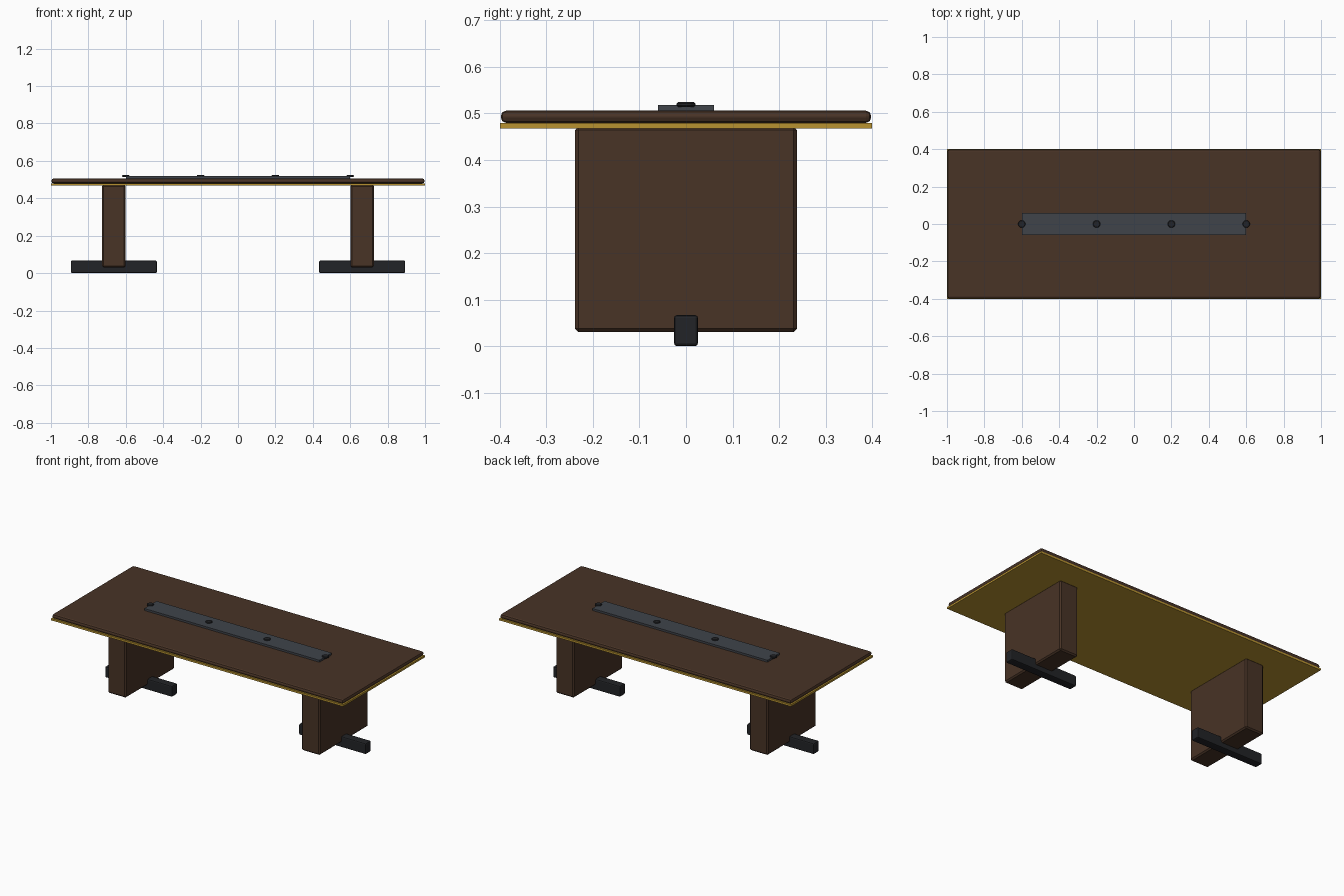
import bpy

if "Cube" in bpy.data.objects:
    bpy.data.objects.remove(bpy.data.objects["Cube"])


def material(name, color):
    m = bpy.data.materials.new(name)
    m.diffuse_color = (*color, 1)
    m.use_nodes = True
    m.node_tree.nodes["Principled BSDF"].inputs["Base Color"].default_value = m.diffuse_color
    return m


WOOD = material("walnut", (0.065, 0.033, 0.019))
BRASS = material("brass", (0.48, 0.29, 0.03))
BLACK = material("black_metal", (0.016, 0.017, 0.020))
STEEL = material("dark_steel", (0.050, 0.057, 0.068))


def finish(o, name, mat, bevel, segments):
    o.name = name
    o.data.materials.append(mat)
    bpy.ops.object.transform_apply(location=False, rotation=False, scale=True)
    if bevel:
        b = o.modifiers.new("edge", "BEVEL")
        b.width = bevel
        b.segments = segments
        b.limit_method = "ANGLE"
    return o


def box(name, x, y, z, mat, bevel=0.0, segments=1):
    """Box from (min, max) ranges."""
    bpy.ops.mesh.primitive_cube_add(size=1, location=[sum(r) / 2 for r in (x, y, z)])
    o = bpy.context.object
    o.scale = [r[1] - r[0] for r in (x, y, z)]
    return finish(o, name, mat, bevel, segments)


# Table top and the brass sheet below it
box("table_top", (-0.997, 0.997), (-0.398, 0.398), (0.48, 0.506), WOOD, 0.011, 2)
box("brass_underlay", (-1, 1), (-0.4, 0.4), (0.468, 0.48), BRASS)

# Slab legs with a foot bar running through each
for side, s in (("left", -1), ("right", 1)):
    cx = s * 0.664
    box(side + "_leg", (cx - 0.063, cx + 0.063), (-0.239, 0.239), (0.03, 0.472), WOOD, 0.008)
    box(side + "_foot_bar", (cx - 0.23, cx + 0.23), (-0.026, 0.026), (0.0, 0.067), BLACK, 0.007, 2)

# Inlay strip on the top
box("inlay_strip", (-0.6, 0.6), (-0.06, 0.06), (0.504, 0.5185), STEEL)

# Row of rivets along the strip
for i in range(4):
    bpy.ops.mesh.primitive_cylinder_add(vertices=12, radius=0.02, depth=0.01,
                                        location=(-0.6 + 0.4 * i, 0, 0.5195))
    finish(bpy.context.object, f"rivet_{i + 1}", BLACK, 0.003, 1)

_____

## Assignment:
Would you print exactly and only the lines of the material above that run from the line with "m.use_nodes = True" through the line with "(0.504, 0.5185), STEEL)", both included?

## Answer to the exercise:
    m.use_nodes = True
    m.node_tree.nodes["Principled BSDF"].inputs["Base Color"].default_value = m.diffuse_color
    return m


WOOD = material("walnut", (0.065, 0.033, 0.019))
BRASS = material("brass", (0.48, 0.29, 0.03))
BLACK = material("black_metal", (0.016, 0.017, 0.020))
STEEL = material("dark_steel", (0.050, 0.057, 0.068))


def finish(o, name, mat, bevel, segments):
    o.name = name
    o.data.materials.append(mat)
    bpy.ops.object.transform_apply(location=False, rotation=False, scale=True)
    if bevel:
        b = o.modifiers.new("edge", "BEVEL")
        b.width = bevel
        b.segments = segments
        b.limit_method = "ANGLE"
    return o


def box(name, x, y, z, mat, bevel=0.0, segments=1):
    """Box from (min, max) ranges."""
    bpy.ops.mesh.primitive_cube_add(size=1, location=[sum(r) / 2 for r in (x, y, z)])
    o = bpy.context.object
    o.scale = [r[1] - r[0] for r in (x, y, z)]
    return finish(o, name, mat, bevel, segments)


# Table top and the brass sheet below it
box("table_top", (-0.997, 0.997), (-0.398, 0.398), (0.48, 0.506), WOOD, 0.011, 2)
box("brass_underlay", (-1, 1), (-0.4, 0.4), (0.468, 0.48), BRASS)

# Slab legs with a foot bar running through each
for side, s in (("left", -1), ("right", 1)):
    cx = s * 0.664
    box(side + "_leg", (cx - 0.063, cx + 0.063), (-0.239, 0.239), (0.03, 0.472), WOOD, 0.008)
    box(side + "_foot_bar", (cx - 0.23, cx + 0.23), (-0.026, 0.026), (0.0, 0.067), BLACK, 0.007, 2)

# Inlay strip on the top
box("inlay_strip", (-0.6, 0.6), (-0.06, 0.06), (0.504, 0.5185), STEEL)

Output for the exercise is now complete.